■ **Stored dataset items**
>>
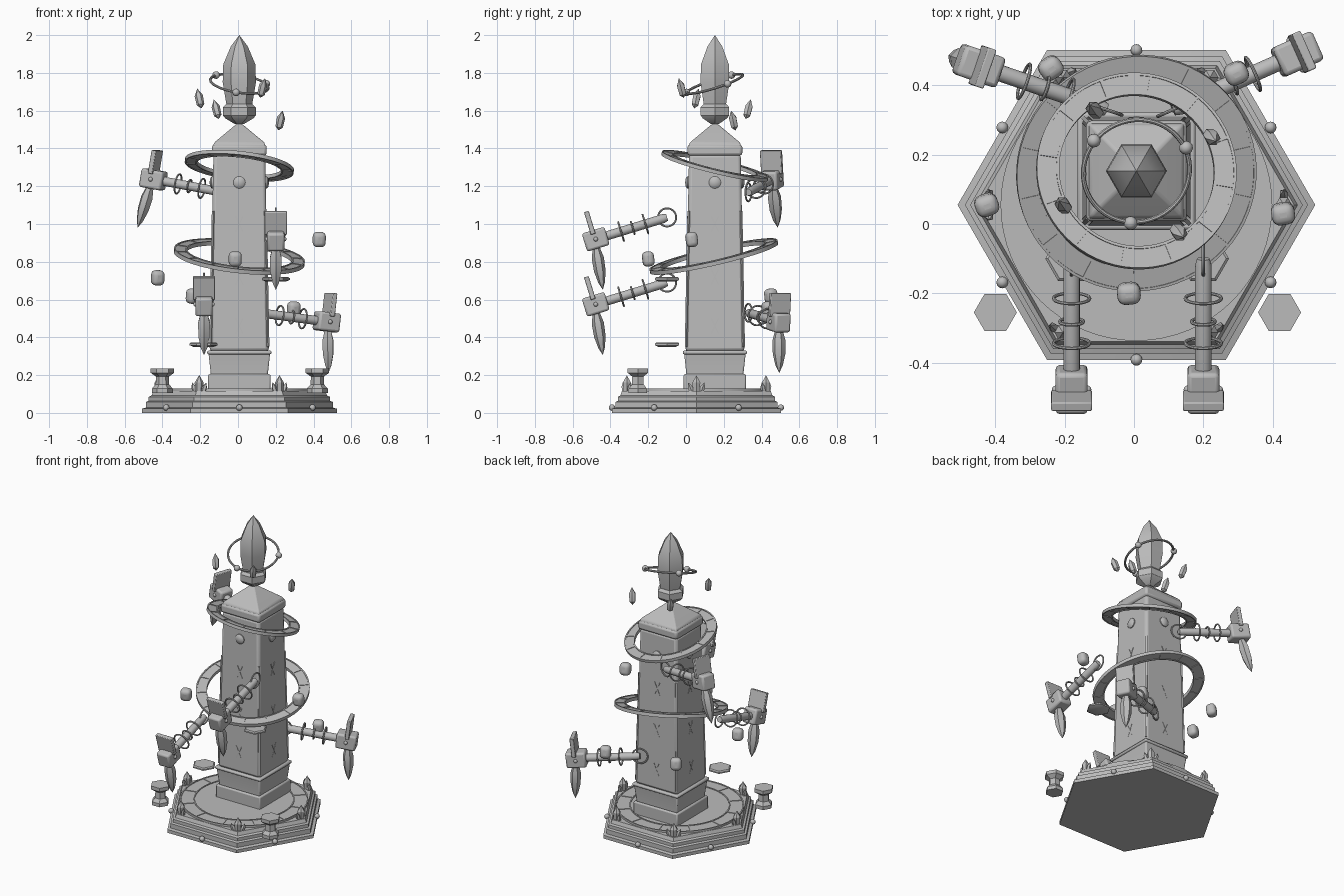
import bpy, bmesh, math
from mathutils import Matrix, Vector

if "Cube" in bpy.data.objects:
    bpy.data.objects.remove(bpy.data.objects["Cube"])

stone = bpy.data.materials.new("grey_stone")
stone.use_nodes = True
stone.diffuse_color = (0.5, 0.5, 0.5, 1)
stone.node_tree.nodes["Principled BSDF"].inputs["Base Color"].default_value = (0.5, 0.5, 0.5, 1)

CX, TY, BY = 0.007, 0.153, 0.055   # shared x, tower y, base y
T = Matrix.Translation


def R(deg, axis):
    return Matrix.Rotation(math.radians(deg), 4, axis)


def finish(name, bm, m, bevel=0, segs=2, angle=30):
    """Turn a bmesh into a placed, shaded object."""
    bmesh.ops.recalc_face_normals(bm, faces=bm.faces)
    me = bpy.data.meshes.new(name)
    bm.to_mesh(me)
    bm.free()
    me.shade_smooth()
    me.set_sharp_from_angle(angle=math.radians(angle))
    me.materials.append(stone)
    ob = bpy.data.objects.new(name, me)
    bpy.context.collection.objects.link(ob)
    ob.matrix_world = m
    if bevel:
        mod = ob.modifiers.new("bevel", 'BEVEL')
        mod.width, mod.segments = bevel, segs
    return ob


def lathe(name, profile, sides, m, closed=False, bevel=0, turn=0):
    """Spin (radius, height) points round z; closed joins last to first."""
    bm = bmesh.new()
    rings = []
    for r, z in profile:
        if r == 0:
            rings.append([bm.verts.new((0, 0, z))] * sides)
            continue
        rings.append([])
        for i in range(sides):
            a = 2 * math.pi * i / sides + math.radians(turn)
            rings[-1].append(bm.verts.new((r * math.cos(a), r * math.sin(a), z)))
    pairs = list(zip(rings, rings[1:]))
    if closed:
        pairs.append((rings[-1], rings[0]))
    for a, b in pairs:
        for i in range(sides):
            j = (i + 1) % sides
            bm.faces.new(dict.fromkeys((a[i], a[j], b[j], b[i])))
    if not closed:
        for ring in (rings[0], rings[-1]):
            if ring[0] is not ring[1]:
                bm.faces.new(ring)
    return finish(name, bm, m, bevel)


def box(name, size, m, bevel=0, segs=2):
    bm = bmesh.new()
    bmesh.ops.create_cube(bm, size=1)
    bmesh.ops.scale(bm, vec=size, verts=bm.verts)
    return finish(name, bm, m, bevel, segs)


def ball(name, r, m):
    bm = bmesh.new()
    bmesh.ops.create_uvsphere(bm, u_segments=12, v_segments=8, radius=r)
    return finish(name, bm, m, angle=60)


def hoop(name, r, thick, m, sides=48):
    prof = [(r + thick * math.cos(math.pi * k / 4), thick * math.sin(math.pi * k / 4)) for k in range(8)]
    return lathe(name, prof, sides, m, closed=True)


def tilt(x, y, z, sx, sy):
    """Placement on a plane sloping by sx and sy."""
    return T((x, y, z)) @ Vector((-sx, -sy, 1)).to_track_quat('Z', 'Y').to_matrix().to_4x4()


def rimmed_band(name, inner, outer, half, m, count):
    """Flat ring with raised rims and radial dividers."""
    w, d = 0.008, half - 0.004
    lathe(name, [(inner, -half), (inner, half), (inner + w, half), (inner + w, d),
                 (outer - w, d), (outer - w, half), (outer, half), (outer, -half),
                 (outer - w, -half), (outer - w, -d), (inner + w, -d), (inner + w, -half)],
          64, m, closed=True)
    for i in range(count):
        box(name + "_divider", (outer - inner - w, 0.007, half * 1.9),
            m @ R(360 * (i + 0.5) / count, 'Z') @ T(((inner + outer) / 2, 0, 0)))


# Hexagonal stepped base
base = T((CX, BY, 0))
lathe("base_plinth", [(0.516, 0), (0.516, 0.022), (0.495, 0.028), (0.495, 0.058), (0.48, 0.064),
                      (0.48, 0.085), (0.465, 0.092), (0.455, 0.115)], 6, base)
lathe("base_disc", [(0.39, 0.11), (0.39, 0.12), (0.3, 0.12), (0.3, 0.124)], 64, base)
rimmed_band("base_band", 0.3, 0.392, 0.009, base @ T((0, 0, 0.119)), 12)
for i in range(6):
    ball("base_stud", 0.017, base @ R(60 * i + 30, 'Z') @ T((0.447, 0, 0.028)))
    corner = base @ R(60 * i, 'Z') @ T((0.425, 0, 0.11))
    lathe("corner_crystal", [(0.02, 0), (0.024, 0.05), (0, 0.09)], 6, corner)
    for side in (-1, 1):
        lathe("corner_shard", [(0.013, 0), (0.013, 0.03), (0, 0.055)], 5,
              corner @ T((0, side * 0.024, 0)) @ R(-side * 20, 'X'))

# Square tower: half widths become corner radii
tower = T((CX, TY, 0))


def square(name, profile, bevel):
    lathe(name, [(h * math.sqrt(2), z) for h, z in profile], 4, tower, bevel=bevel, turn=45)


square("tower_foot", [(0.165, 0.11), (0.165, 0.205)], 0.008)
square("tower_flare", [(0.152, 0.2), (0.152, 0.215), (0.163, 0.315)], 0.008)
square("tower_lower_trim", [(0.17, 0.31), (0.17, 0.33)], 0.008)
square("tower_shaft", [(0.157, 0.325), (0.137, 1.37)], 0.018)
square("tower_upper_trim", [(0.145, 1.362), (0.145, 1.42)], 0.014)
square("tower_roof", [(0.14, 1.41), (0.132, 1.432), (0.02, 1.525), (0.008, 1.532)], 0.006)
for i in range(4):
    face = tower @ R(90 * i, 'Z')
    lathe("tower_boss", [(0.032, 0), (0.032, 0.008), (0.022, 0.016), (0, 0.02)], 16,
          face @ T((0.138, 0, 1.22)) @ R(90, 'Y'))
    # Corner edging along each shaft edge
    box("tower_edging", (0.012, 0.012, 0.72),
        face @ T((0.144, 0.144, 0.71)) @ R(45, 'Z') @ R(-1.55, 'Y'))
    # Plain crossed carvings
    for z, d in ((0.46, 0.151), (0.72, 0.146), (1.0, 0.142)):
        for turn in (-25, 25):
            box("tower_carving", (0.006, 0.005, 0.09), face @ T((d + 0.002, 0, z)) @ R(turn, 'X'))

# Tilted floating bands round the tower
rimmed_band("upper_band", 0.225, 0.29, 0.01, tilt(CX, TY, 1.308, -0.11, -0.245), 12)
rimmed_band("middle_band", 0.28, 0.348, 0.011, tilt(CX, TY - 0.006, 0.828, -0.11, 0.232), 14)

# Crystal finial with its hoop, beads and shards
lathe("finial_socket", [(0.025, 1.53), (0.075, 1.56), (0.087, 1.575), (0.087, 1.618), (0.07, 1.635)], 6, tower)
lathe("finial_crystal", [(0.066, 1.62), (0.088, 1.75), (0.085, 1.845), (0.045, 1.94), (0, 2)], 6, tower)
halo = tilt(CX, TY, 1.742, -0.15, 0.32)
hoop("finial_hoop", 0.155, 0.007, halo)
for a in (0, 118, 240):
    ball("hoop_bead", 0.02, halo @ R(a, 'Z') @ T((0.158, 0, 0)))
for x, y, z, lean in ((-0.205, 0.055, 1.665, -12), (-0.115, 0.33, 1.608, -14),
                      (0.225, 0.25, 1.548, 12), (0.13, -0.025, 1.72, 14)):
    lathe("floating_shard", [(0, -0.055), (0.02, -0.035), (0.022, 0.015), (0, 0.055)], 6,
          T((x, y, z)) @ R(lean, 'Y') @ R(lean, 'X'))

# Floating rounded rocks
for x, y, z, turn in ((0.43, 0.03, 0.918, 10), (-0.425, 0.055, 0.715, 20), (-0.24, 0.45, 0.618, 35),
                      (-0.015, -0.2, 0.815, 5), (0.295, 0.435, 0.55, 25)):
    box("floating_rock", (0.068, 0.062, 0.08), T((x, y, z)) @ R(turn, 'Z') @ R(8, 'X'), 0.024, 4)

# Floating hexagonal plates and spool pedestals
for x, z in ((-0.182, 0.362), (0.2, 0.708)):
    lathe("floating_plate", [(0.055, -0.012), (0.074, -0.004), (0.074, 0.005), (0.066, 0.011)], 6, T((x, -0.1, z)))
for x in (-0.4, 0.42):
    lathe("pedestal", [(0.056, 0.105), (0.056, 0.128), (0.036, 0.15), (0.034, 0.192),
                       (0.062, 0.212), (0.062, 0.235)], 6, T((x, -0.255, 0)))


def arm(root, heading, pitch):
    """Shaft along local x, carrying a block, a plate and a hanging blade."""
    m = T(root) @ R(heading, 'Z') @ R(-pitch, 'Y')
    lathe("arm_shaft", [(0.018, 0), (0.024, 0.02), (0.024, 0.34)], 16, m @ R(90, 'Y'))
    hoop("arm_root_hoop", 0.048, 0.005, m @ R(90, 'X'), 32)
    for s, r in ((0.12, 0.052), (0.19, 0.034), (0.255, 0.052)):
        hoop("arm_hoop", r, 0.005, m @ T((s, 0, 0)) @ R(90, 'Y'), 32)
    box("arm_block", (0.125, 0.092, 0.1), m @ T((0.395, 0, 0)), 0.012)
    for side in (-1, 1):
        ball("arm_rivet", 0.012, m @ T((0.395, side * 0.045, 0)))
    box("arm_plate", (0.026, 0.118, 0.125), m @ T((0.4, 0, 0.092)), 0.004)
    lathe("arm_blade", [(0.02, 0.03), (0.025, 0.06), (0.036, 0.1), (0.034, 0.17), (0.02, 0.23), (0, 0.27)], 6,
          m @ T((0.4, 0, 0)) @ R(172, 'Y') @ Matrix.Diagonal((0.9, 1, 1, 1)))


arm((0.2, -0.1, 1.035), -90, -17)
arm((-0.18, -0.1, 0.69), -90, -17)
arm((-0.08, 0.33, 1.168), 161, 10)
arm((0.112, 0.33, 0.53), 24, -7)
<<
>>
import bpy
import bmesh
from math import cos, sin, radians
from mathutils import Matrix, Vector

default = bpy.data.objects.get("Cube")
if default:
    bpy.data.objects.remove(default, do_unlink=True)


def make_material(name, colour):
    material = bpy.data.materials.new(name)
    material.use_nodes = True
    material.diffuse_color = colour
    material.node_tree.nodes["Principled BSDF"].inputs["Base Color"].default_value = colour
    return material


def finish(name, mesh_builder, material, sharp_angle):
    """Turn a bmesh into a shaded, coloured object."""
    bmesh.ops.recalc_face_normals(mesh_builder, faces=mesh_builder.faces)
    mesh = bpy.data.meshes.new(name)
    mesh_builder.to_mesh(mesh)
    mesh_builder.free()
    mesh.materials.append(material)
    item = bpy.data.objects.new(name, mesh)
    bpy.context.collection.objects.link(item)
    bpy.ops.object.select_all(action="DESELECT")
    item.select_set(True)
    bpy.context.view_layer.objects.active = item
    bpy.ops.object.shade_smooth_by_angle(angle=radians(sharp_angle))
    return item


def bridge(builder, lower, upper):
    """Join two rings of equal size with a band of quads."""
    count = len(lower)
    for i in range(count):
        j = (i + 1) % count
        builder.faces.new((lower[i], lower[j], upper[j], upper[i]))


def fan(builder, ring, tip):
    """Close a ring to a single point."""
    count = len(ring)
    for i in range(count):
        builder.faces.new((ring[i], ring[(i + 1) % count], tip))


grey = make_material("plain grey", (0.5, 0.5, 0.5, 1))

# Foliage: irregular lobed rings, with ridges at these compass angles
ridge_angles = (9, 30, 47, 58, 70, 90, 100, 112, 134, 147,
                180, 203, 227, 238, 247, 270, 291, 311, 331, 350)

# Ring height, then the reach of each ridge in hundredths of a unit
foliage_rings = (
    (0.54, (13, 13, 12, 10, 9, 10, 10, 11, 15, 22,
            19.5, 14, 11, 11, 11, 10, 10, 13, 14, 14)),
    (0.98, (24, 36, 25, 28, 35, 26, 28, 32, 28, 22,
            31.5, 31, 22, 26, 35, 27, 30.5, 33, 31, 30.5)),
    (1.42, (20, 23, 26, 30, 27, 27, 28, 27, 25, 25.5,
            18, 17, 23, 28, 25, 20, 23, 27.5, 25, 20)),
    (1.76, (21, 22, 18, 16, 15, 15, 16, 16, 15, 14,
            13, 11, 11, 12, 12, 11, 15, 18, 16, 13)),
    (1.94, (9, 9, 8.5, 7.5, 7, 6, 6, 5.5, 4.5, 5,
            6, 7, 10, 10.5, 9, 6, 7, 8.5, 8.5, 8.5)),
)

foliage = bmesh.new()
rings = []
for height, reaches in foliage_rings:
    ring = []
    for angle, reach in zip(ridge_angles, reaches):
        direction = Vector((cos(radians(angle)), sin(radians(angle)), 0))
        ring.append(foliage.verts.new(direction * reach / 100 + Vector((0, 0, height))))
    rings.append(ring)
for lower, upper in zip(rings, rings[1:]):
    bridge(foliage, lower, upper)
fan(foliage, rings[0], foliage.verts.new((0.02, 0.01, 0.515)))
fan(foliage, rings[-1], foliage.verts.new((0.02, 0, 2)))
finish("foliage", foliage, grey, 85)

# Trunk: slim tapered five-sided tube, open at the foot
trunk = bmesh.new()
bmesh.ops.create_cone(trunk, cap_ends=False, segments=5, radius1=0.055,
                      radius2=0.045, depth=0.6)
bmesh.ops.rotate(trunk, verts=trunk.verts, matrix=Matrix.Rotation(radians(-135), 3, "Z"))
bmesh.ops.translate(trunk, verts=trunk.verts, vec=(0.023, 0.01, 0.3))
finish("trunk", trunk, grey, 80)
<<
Where a line above contains the string "Principled", copy that line.

stone.node_tree.nodes["Principled BSDF"].inputs["Base Color"].default_value = (0.5, 0.5, 0.5, 1)
    material.node_tree.nodes["Principled BSDF"].inputs["Base Color"].default_value = colour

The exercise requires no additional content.